The amount of rain, temperature and soil affect the favor of the final tea product that we consume. In general, the better tasting, more complex teas are grown at higher elevations because the growing seasons are shorter. The length of a growing season is determined by the right mix of water, sun light and temperature that the plant needs to sprout to new growth. If that is not present all the time, the plant goes dormant, allowing it to store up energy for when the conditions are right for growth again. The “energy” comes from the organic chemicals found inside the leaves. It is these organic chemicals that produce the flavor of the tea. At lower elevations, the growing seasons are longer, and in some places, like Kenya, are year round, which does not give the plant a chance to rest.

Tea 'Camellia Sinensis' Plantation in Sri Lanka

Tea Plantation, Sri Lanka – by By Purblind – Flickr
CC BY-SA 2.0

Camellia Sinensis and Climate Change

Lastly, it should be noted that many of the tea producing nations are worried about the effects of climate change on tea. The Kenyan Tea Board is working with local tea farmers to improve water storage and soil conservation measures while also researching the use of drought resistant cultivars of tea to mitigate the effects (The Tea Board of Kenya, 2012). The Tocklai tea experimental station in the Assam region of India, which has recorded the temperature and rainfall for over 100 years, has reported an increase in the temperature and a decrease in rain, affecting tea yields and quality of that tea. The drop in yields has not really been seen on the market as more small farmers have entered into growing tea, which has off-set the drop, but the Tea Research Association expects the effects to surface soon (Das, 2013). Given the importance of C.sinensis to many cultures on this planet I suspect we will see cultivars that can keep producing in extreme weather conditions. I can only hope the taste of this wonderful plant is not lost in the process of preserving it.

Works Cited

Das, B. (2013, September 9). Climate Change Dries Up India Tea Production. Retrieved from Aljeezera: http://www.aljazeera.com/indepth/features/2013/09/201398144844505310.html

Harvard University. (2013, November 1). www.efloras.org. Retrieved from Floras.org: http://www.efloras.org/florataxon.aspx?flora_id=2&taxon_id=200014043
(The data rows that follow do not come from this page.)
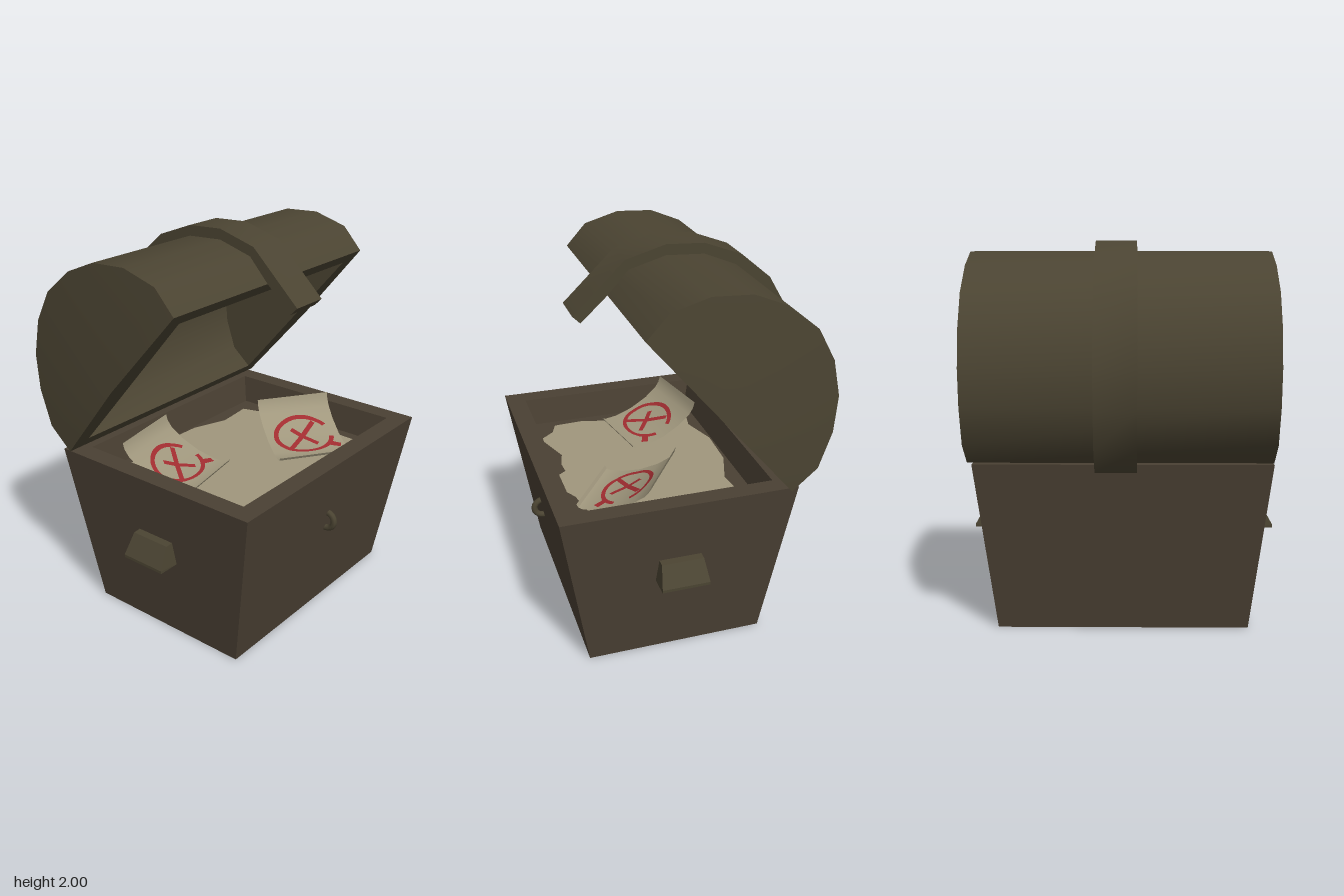
import * as THREE from 'three';
import { toCreasedNormals } from 'three/addons/utils/BufferGeometryUtils.js';

const paint = (name, color) =>
  new THREE.MeshStandardMaterial({ name, color, side: THREE.DoubleSide });

// Surface through rows of equally many [x, y, z] points
function grid(rows, crease = 0.1) {
  const n = rows[0].length, index = [];
  for (let r = 0; r < rows.length - 1; r++)
    for (let c = 0; c < n - 1; c++) {
      const a = r * n + c, b = a + 1, d = a + n, e = d + 1;
      index.push(a, b, e, a, e, d);
    }
  const g = new THREE.BufferGeometry();
  g.setAttribute('position', new THREE.Float32BufferAttribute(rows.flat(2), 3));
  g.setIndex(index);
  return toCreasedNormals(g, crease);
}

export function createModel() {
  const model = new THREE.Group();
  model.name = 'openChest';
  const bodyMat = paint('dark wood', 0x4a4033);
  const lidMat = paint('olive wood', 0x4b4432);
  const paperMat = paint('old paper', 0xa0977d);
  const redMat = paint('red ink', 0xa02c30);

  const add = (name, geometry, material, parent = model) => {
    const mesh = new THREE.Mesh(geometry, material);
    mesh.name = name;
    parent.add(mesh);
    return mesh;
  };

  // Chest body: flared walls open below, rim, inner walls and a raised floor
  const rect = (x0, x1, z0, z1, y) =>
    [[x0, y, z1], [x1, y, z1], [x1, y, z0], [x0, y, z0], [x0, y, z1]];
  const floorY = 0.74;
  add('body', grid([
    rect(-0.66, 0.64, -0.36, 0.57, 0),
    rect(-0.76, 0.74, -0.5, 0.715, 0.89),
    rect(-0.655, 0.64, -0.4, 0.61, 0.89),
    rect(-0.63, 0.615, -0.37, 0.575, floorY),
    rect(-0.01, -0.01, 0.1, 0.1, floorY),
  ]), bodyMat);

  // Pale layer spread over the floor
  const spread = [
    [-0.58, 0.3], [-0.57, 0.46], [-0.49, 0.49], [-0.42, 0.573], [-0.35, 0.55], [-0.2, 0.5],
    [-0.1, 0.525], [-0.02, 0.52], [0.02, 0.573], [0.18, 0.573], [0.26, 0.53], [0.42, 0.5],
    [0.55, 0.46], [0.56, 0.25], [0.52, 0.1], [0.56, -0.1], [0.5, -0.3], [0.3, -0.28],
    [0.1, -0.35], [-0.15, -0.36], [-0.35, -0.3], [-0.53, -0.34], [-0.58, -0.1], [-0.53, 0.1],
  ].map(p => new THREE.Vector2(...p));
  const spreadGeo = new THREE.ShapeGeometry(new THREE.Shape(spread));
  spreadGeo.rotateX(Math.PI / 2).translate(0, floorY + 0.004, 0);
  add('floorPaper', spreadGeo, paperMat);

  // Lid: polygonal barrel section as [z, y], hinged open
  const arc = [[0.3, 1.77], [0.19, 1.89], [0, 1.945], [-0.2, 1.935], [-0.37, 1.865], [-0.53, 1.735],
    [-0.62, 1.57], [-0.66, 1.38], [-0.645, 1.19], [-0.58, 1.0], [-0.45, 0.89]];
  const mid = [-0.075, 1.33];
  const inner = arc.map(p => p.map((v, k) => mid[k] + 0.865 * (v - mid[k])));
  const at = (x, [z, y]) => [x, y, z];
  const lid = new THREE.Group();
  lid.name = 'lid';
  model.add(lid);
  add('lidShell', grid(arc.map(p =>
    [at(-0.81, mid), at(-0.765, p), at(0.77, p), at(0.81, mid)]), 0.6), lidMat, lid);
  add('lidLining', grid(inner.map(p =>
    [at(0.675, mid), at(0.675, p), at(-0.675, p), at(-0.675, mid)]), 0.6), lidMat, lid);
  const rim = (w, wMid, a, b) => [at(w, a), at(wMid, mid), at(w, b),
    at(-w, b), at(-wMid, mid), at(-w, a), at(w, a)];
  add('lidRim', grid([
    rim(0.765, 0.81, arc[0], arc.at(-1)),
    rim(0.675, 0.675, inner[0], inner.at(-1)),
  ]), lidMat, lid);

  // Strap over the lid, ending in a hasp at the front
  const strapOuter = [[0.48, 1.68], [0.21, 1.94], [0, 2], [-0.2, 1.99], [-0.4, 1.915], [-0.56, 1.78],
    [-0.665, 1.6], [-0.717, 1.38], [-0.7, 1.18], [-0.63, 0.98], [-0.5, 0.85]];
  const strapLoop = [...strapOuter, ...[...arc].reverse(), [0.44, 1.64]]
    .map(p => new THREE.Vector2(...p));
  const strapGeo = new THREE.ExtrudeGeometry(new THREE.Shape(strapLoop),
    { depth: 0.21, bevelEnabled: false });
  strapGeo.rotateY(-Math.PI / 2).translate(0.13, 0, 0);
  add('strap', toCreasedNormals(strapGeo, 0.6), lidMat, lid);

  // Lock ring on the front
  const ring = add('lockRing', new THREE.TorusGeometry(0.046, 0.017, 8, 16), lidMat);
  ring.rotation.y = Math.PI / 2;
  ring.position.set(-0.01, 0.548, 0.657);

  // Side handles: sloping hoods, hollow underneath
  for (const s of [1, -1]) {
    const p = (x, y, z) => [-0.01 + s * x, y, z];
    const section = z0 => [p(0.695, 0.45, z0), p(0.815, 0.45, z0), p(0.815, 0.465, z0)];
    const cap = z => [p(0.755, 0.572, z), p(0.71, 0.575, z)];
    const handle = new THREE.Group();
    handle.name = s > 0 ? 'leftHandle' : 'rightHandle';
    model.add(handle);
    const back = [...section(-0.02), ...cap(-0.005)];
    const front = [...section(0.23), ...cap(0.215)];
    add('hood', grid([back.slice(1), front.slice(1)], 0.1), lidMat, handle);
    for (const side of [back, front])
      add('handleEnd', grid([side, side.map(() => side[0])]), lidMat, handle);
  }

  // Curled maps: flat pieces bent along a shared profile of [z, y]
  const profile = [[-0.2, 0.955], [-0.19, 0.92], [-0.165, 0.885], [-0.1, 0.835], [0, 0.785],
    [0.1, 0.757], [0.17, 0.752], [0.19, 0.758], [0.2, 0.775]];
  const height = z => {
    const i = Math.max(1, profile.findIndex(p => p[0] >= z - 1e-6));
    const [a, b] = [profile[i - 1], profile[i]];
    return a[1] + (b[1] - a[1]) * (z - a[0]) / (b[0] - a[0]);
  };
  const bend = (g, lift) => {
    const pos = g.attributes.position;
    for (let i = 0; i < pos.count; i++) pos.setY(i, height(pos.getZ(i)) + lift);
    g.computeVertexNormals();
    return g;
  };
  const stroke = (length, width, angle, x, z) =>
    new THREE.PlaneGeometry(length, width, 16, 2).rotateX(-Math.PI / 2).rotateY(angle).translate(x, 0, z);

  const addMap = (name, x, z, turn) => {
    const map = new THREE.Group();
    map.name = name;
    map.position.set(x, 0, z);
    map.rotation.y = turn;
    model.add(map);
    add('sheet', grid(profile.map(([pz, py]) => [[-0.21, py, pz], [0.21, py, pz]]), 0.7), paperMat, map);
    // Inked oval with crossing strokes
    const oval = new THREE.RingGeometry(0.135, 0.16, 40, 3, 0.5, 5.6)
      .rotateX(-Math.PI / 2).scale(1.08, 1, 0.82);
    add('inkOval', bend(oval, 0.006), redMat, map);
    add('inkStroke', bend(stroke(0.25, 0.026, 0.75, -0.01, 0), 0.006), redMat, map);
    add('inkStroke', bend(stroke(0.17, 0.026, -0.8, 0, 0.01), 0.007), redMat, map);
    add('inkTail', bend(stroke(0.07, 0.035, -0.5, 0.15, 0.09), 0.007), redMat, map);
  };
  addMap('rightMap', -0.376, -0.05, 0.183);
  addMap('leftMap', 0.326, 0.269, -0.607);

  return model;
}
The Tea Board of Kenya. (2012, January 16). News – 2012: Responding to Climate Change. Retrieved from The Tea Board of Kenya: http://www.teaboard.or.ke/news/2012/13jan2012-c.html